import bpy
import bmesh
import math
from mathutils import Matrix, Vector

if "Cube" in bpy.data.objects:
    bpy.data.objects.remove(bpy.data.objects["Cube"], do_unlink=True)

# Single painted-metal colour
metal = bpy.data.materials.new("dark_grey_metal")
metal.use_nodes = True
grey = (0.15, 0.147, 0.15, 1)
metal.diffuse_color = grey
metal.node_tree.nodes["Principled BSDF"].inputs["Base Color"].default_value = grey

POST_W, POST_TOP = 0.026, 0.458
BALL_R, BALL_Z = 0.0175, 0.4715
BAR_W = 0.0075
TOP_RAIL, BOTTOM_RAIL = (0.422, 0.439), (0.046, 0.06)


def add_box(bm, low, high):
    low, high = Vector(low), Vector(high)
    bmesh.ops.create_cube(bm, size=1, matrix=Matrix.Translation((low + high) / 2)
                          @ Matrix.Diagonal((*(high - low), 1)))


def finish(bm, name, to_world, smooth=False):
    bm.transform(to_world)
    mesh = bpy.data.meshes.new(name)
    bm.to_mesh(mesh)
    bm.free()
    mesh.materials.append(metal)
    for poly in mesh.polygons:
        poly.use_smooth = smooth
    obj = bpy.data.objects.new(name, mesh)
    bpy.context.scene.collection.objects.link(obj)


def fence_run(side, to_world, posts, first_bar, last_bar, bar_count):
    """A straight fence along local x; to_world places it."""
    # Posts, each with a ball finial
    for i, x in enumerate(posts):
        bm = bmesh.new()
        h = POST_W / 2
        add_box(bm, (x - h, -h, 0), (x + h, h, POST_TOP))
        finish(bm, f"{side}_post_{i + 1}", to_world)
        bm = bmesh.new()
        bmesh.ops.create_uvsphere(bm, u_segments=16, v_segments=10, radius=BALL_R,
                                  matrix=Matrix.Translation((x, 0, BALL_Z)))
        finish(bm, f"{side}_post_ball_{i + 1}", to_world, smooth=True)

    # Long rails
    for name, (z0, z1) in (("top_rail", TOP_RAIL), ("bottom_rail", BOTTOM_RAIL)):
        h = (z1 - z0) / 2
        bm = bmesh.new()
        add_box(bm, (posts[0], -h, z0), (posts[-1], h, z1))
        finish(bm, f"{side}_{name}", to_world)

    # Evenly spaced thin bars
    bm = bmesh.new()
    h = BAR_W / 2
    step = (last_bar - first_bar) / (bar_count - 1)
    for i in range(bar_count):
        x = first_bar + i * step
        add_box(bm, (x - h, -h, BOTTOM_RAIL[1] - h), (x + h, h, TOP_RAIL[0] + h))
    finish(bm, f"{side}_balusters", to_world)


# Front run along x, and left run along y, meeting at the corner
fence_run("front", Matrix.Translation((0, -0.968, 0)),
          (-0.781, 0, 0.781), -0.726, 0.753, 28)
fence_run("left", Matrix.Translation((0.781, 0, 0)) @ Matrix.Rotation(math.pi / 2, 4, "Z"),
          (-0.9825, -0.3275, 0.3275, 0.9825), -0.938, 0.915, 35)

- **What you need to do**
Among the lines above, repeat exactly those from the line with "x = first_bar + i * step" to the line with "(-0.781, 0, 0.781), -0.726, 0.753, 28)", counting both ends.

- **Response to the exercise**
        x = first_bar + i * step
        add_box(bm, (x - h, -h, BOTTOM_RAIL[1] - h), (x + h, h, TOP_RAIL[0] + h))
    finish(bm, f"{side}_balusters", to_world)


# Front run along x, and left run along y, meeting at the corner
fence_run("front", Matrix.Translation((0, -0.968, 0)),
          (-0.781, 0, 0.781), -0.726, 0.753, 28)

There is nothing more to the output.